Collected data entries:

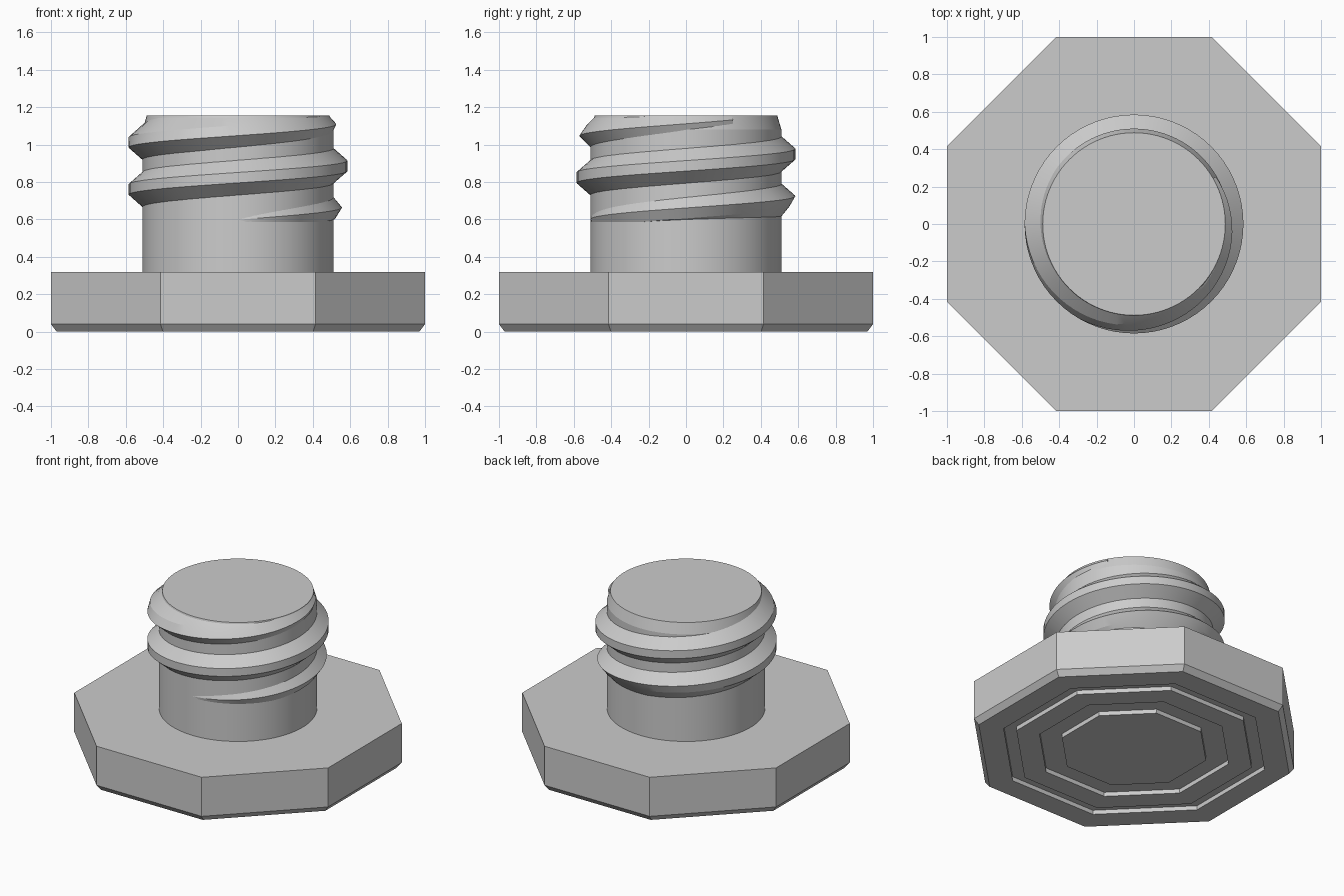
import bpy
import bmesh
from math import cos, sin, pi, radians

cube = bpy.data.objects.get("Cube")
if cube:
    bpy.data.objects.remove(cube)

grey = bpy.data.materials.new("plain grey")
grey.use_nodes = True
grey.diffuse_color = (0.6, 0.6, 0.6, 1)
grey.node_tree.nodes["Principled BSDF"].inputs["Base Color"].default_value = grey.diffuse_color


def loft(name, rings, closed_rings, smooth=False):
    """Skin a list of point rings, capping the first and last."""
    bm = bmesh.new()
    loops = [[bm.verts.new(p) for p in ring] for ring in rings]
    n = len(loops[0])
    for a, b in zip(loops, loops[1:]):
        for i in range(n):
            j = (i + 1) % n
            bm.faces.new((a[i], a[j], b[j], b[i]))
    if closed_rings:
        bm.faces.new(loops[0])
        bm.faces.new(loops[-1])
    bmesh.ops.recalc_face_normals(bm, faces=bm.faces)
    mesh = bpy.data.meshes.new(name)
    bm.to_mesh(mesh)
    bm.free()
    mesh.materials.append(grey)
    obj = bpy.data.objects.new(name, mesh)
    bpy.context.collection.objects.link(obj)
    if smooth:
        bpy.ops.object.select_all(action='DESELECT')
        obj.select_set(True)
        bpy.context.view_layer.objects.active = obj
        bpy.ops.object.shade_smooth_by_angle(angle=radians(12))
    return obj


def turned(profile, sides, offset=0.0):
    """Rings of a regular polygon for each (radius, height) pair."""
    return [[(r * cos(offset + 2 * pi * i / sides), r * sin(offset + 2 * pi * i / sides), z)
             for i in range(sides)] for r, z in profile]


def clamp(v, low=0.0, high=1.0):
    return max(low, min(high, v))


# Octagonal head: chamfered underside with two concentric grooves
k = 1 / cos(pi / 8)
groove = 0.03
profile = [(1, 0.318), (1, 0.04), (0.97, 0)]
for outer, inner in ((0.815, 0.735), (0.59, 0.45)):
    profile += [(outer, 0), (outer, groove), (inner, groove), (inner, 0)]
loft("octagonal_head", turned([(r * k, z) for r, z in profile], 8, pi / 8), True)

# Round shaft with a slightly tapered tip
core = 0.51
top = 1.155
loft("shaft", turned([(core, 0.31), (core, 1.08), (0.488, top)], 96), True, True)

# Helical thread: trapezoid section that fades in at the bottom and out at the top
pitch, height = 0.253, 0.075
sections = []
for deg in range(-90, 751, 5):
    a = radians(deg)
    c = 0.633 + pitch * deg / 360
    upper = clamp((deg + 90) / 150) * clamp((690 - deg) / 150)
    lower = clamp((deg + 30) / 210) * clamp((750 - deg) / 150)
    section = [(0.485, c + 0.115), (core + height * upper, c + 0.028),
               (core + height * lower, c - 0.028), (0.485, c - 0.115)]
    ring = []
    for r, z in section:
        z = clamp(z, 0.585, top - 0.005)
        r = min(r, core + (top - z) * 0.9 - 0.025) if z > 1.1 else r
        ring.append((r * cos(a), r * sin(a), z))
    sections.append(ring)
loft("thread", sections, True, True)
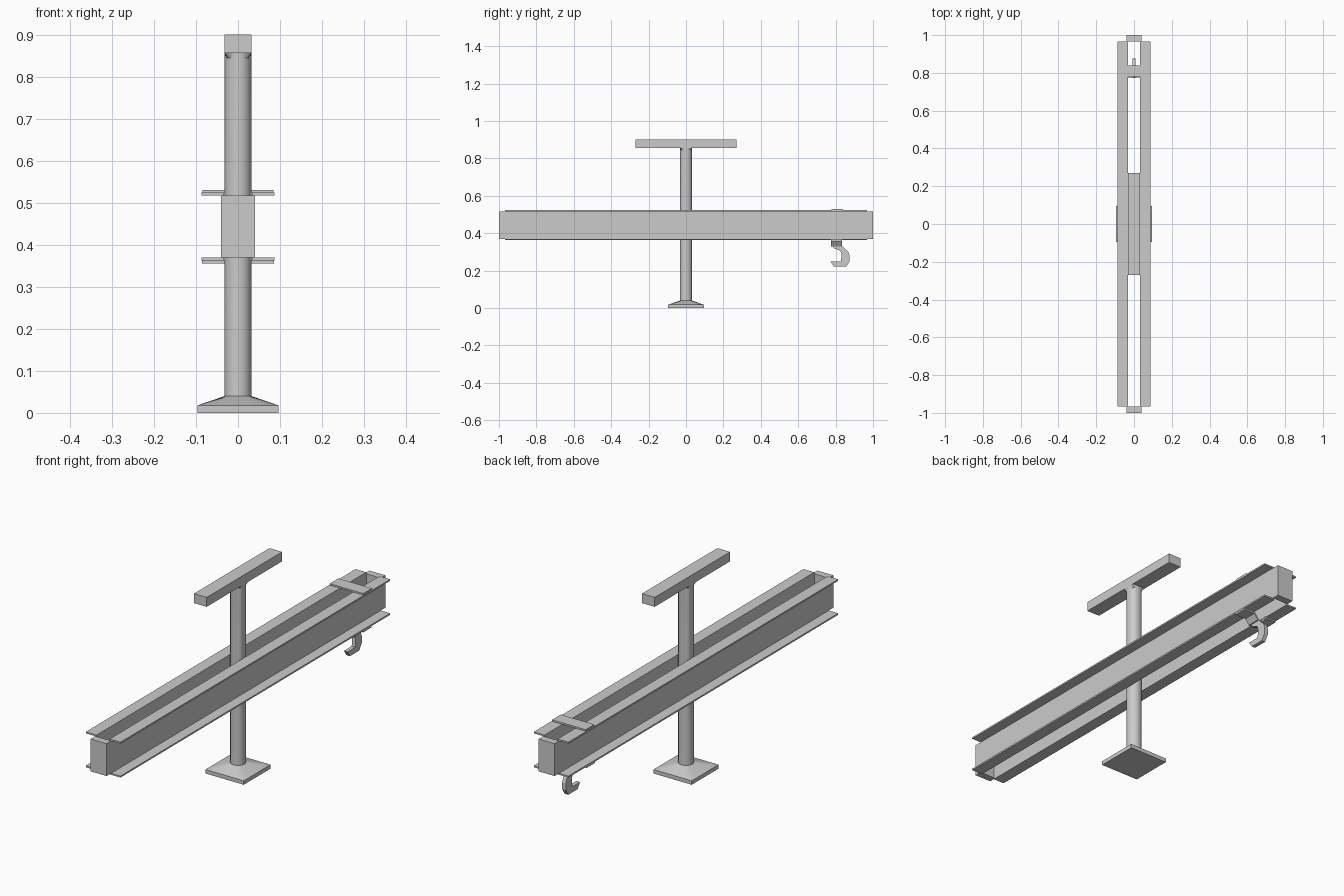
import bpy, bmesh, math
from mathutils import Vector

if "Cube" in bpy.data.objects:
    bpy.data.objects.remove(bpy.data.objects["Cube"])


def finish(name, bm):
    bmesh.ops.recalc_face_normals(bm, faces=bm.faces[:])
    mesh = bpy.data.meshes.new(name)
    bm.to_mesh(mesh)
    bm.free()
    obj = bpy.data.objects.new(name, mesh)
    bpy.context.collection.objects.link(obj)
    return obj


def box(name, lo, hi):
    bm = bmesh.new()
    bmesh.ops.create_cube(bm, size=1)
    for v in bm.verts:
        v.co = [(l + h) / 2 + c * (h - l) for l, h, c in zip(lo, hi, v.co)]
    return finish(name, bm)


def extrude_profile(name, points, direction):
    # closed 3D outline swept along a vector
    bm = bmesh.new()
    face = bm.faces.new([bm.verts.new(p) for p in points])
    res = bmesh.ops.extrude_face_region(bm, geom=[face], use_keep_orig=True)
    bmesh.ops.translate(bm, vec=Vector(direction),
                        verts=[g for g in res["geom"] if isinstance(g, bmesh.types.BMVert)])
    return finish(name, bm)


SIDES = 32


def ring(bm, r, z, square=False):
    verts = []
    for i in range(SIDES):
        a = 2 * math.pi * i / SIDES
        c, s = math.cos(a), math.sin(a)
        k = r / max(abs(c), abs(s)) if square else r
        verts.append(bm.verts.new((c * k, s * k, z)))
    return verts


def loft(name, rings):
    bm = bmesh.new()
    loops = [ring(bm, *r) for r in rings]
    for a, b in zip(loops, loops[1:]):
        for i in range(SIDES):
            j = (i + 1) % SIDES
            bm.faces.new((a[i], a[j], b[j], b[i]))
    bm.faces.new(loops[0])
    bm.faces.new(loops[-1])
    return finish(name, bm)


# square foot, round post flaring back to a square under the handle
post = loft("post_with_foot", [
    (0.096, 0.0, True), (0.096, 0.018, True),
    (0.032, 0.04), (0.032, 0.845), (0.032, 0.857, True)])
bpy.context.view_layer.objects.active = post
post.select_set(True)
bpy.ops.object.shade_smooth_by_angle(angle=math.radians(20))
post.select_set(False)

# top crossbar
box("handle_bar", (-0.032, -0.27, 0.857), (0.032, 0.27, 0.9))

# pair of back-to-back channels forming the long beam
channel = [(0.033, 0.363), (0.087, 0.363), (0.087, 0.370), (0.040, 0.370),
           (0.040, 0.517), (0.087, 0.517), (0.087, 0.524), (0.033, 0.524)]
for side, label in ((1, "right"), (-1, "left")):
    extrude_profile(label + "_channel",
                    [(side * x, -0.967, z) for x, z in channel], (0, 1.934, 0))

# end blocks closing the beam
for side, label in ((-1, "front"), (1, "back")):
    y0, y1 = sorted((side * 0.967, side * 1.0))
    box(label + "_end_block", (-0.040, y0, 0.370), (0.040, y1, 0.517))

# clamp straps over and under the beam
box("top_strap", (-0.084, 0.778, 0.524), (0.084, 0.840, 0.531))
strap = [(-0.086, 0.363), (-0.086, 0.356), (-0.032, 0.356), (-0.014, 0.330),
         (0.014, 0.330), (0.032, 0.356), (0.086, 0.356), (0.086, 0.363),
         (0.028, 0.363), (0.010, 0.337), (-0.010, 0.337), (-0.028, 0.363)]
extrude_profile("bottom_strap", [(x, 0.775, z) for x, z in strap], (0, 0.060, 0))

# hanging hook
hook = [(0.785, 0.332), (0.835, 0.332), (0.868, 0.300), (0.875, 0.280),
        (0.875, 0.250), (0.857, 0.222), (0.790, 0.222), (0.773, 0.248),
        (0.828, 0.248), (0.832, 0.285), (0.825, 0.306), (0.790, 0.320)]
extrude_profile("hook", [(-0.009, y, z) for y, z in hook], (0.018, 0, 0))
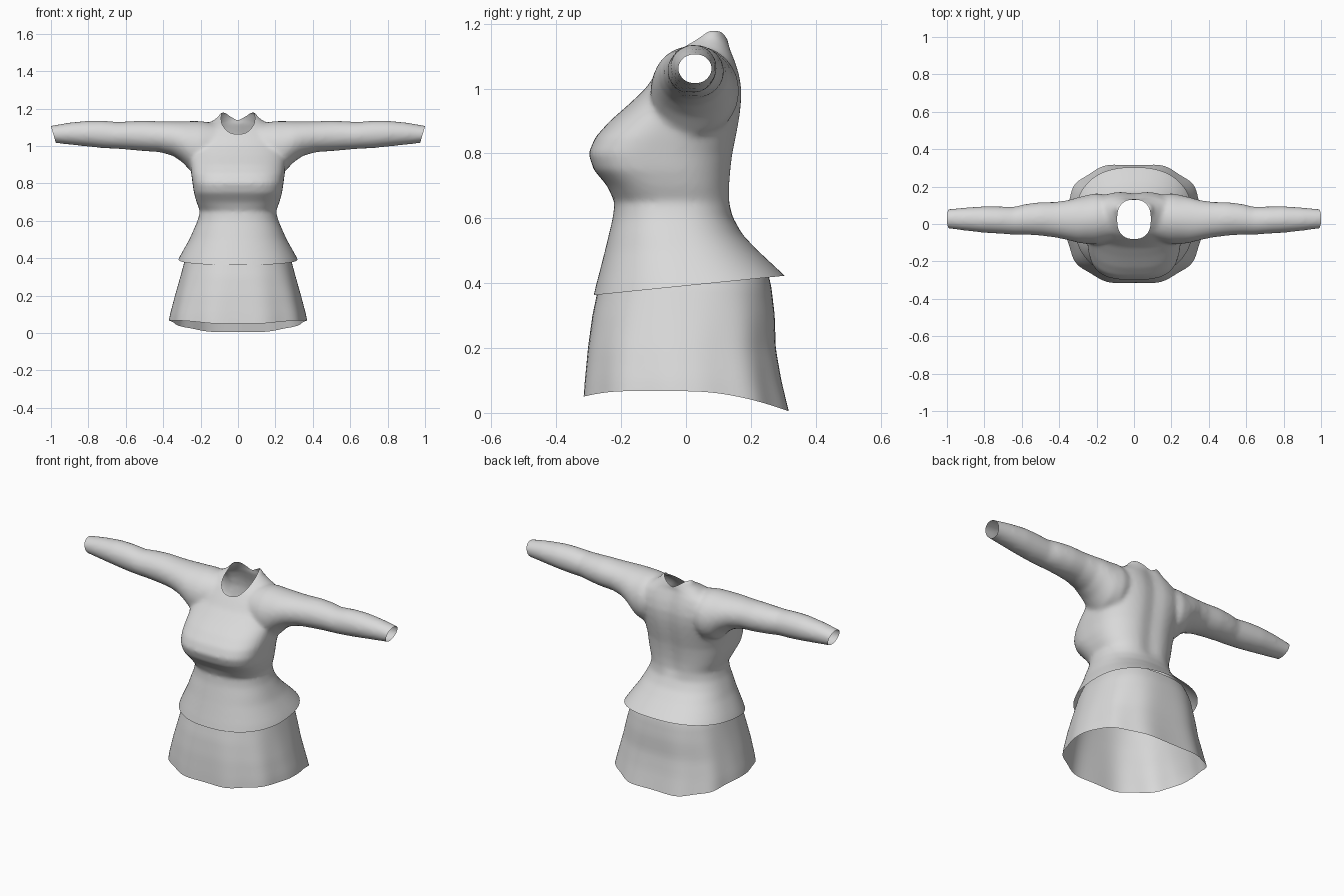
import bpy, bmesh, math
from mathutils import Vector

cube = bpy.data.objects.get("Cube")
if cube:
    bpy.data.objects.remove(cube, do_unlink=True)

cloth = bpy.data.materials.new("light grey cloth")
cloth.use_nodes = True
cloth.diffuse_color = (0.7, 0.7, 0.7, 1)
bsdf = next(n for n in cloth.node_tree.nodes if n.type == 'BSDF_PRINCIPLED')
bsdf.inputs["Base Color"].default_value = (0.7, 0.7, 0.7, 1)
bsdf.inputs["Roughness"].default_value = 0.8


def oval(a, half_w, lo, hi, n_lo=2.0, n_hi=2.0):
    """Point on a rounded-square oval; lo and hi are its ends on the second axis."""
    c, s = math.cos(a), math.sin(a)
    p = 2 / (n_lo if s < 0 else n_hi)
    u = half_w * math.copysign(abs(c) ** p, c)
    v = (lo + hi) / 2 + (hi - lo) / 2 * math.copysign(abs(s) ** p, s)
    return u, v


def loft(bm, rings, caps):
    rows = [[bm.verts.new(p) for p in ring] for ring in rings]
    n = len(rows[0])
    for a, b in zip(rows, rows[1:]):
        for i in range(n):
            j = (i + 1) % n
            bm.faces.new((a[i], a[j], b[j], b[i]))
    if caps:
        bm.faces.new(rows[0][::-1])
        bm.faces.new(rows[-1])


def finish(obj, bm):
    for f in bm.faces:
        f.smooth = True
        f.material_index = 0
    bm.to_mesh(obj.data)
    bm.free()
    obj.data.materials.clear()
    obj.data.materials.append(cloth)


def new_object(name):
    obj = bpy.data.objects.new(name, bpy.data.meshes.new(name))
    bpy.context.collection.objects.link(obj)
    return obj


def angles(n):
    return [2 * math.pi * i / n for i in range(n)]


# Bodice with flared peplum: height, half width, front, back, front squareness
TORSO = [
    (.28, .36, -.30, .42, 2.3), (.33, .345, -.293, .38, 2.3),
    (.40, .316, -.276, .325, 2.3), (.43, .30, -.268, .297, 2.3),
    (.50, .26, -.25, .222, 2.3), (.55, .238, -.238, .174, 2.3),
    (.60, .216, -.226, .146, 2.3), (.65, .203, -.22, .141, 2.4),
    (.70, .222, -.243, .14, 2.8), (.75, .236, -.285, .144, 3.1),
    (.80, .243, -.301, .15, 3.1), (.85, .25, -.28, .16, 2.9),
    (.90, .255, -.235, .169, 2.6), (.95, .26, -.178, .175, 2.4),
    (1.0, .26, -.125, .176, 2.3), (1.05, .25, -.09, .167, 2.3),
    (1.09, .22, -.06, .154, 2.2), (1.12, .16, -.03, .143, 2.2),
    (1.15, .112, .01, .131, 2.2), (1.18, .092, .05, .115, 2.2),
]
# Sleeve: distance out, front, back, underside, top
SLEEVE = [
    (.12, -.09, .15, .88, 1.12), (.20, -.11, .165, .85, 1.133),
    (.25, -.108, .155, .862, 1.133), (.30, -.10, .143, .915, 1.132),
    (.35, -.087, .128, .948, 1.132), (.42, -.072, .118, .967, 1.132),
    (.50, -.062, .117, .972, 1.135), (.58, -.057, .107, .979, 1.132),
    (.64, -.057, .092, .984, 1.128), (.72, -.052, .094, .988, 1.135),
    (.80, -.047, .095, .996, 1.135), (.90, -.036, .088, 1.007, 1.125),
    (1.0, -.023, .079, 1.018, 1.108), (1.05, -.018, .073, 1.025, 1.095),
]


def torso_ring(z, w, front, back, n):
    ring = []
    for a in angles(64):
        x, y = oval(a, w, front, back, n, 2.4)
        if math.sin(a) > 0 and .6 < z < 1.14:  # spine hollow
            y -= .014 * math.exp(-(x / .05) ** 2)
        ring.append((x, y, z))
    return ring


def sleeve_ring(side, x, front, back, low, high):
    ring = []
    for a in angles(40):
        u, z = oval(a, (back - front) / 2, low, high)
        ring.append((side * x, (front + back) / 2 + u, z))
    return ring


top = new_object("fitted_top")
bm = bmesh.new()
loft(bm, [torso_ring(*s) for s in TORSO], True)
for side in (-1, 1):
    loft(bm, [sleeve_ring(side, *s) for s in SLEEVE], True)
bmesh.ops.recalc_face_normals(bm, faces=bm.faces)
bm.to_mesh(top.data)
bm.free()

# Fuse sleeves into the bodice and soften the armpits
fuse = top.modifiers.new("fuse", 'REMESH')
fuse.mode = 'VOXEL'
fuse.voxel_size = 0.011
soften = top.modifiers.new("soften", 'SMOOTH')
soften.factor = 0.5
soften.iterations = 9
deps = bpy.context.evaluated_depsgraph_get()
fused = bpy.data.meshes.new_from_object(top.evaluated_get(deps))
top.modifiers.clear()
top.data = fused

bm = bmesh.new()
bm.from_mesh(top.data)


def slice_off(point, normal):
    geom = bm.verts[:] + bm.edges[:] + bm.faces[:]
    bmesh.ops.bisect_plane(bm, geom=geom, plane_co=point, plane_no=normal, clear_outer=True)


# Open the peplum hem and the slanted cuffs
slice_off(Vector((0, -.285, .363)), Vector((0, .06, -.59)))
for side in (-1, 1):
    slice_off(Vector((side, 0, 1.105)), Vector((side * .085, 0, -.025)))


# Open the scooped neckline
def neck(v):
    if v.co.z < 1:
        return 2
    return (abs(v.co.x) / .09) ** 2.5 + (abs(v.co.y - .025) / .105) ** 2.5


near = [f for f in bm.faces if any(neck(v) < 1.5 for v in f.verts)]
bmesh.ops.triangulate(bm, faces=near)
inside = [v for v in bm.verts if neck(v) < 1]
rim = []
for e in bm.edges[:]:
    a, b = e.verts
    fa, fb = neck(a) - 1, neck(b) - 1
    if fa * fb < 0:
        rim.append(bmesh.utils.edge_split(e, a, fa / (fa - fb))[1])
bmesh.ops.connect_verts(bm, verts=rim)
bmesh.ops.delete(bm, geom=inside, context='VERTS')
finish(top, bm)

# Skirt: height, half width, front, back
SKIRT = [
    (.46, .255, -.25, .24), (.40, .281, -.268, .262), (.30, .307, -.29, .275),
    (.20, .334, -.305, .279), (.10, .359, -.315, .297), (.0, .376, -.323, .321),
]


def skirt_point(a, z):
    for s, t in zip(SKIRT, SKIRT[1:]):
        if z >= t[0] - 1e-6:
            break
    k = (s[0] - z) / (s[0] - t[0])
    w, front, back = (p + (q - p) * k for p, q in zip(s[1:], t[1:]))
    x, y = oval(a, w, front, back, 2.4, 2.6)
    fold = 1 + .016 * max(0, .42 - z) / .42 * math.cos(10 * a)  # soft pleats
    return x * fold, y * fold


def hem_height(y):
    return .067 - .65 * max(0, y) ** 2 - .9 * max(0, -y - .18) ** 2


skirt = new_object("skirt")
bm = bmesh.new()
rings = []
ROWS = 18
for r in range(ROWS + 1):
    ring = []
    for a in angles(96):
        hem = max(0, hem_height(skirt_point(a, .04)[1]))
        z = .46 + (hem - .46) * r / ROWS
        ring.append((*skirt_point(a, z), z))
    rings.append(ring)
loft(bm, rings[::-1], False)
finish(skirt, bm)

**TASK GOAL**
Working from the entries above, filter out every line that lacks "grey" and copy what remains.

**COMPLETED TASK**
grey = bpy.data.materials.new("plain grey")
grey.use_nodes = True
grey.diffuse_color = (0.6, 0.6, 0.6, 1)
grey.node_tree.nodes["Principled BSDF"].inputs["Base Color"].default_value = grey.diffuse_color
    mesh.materials.append(grey)
cloth = bpy.data.materials.new("light grey cloth")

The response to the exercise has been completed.